» Instructions for the task
Produce word for word the lines of the data below running from the one that has "CHORD = 2.0" to the one that has "ts = [(1 - cos(pi", inclusive, and no others.

Recorded information START

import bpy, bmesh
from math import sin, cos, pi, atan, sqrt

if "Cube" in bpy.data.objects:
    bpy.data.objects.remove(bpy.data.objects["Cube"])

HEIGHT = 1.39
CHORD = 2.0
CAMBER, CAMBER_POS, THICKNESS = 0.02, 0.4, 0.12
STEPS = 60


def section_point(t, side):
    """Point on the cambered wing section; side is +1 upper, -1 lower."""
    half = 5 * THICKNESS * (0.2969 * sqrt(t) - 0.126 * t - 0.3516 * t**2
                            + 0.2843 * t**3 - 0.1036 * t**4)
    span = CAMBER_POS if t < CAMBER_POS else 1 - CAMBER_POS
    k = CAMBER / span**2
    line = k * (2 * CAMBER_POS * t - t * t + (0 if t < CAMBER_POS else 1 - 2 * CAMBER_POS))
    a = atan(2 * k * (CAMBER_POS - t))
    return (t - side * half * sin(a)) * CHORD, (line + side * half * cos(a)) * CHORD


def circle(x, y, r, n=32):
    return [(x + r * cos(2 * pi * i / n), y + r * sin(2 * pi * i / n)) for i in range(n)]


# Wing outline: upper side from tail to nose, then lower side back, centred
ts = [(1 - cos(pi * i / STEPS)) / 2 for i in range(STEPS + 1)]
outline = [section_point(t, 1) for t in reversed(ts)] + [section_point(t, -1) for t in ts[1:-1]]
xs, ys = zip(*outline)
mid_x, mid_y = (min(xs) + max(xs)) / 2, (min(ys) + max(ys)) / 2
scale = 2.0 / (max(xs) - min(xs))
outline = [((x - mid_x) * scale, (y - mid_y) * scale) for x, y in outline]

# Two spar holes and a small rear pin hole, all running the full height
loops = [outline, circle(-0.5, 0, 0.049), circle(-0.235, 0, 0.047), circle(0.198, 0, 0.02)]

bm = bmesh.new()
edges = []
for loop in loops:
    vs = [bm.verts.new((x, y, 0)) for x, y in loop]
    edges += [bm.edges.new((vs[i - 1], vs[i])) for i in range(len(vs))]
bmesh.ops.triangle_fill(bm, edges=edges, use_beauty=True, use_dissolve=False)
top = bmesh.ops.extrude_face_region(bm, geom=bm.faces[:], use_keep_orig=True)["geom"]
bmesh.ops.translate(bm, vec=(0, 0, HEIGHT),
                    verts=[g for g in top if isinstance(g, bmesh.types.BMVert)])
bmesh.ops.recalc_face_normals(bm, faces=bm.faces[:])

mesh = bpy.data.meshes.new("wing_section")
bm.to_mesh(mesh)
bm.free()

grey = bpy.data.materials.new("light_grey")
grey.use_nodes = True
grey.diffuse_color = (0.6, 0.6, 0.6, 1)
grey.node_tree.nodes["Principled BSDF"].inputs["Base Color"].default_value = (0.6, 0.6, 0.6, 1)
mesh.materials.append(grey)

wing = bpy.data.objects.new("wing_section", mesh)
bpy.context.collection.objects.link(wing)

Recorded information END

» Result of this exercise
CHORD = 2.0
CAMBER, CAMBER_POS, THICKNESS = 0.02, 0.4, 0.12
STEPS = 60


def section_point(t, side):
    """Point on the cambered wing section; side is +1 upper, -1 lower."""
    half = 5 * THICKNESS * (0.2969 * sqrt(t) - 0.126 * t - 0.3516 * t**2
                            + 0.2843 * t**3 - 0.1036 * t**4)
    span = CAMBER_POS if t < CAMBER_POS else 1 - CAMBER_POS
    k = CAMBER / span**2
    line = k * (2 * CAMBER_POS * t - t * t + (0 if t < CAMBER_POS else 1 - 2 * CAMBER_POS))
    a = atan(2 * k * (CAMBER_POS - t))
    return (t - side * half * sin(a)) * CHORD, (line + side * half * cos(a)) * CHORD


def circle(x, y, r, n=32):
    return [(x + r * cos(2 * pi * i / n), y + r * sin(2 * pi * i / n)) for i in range(n)]


# Wing outline: upper side from tail to nose, then lower side back, centred
ts = [(1 - cos(pi * i / STEPS)) / 2 for i in range(STEPS + 1)]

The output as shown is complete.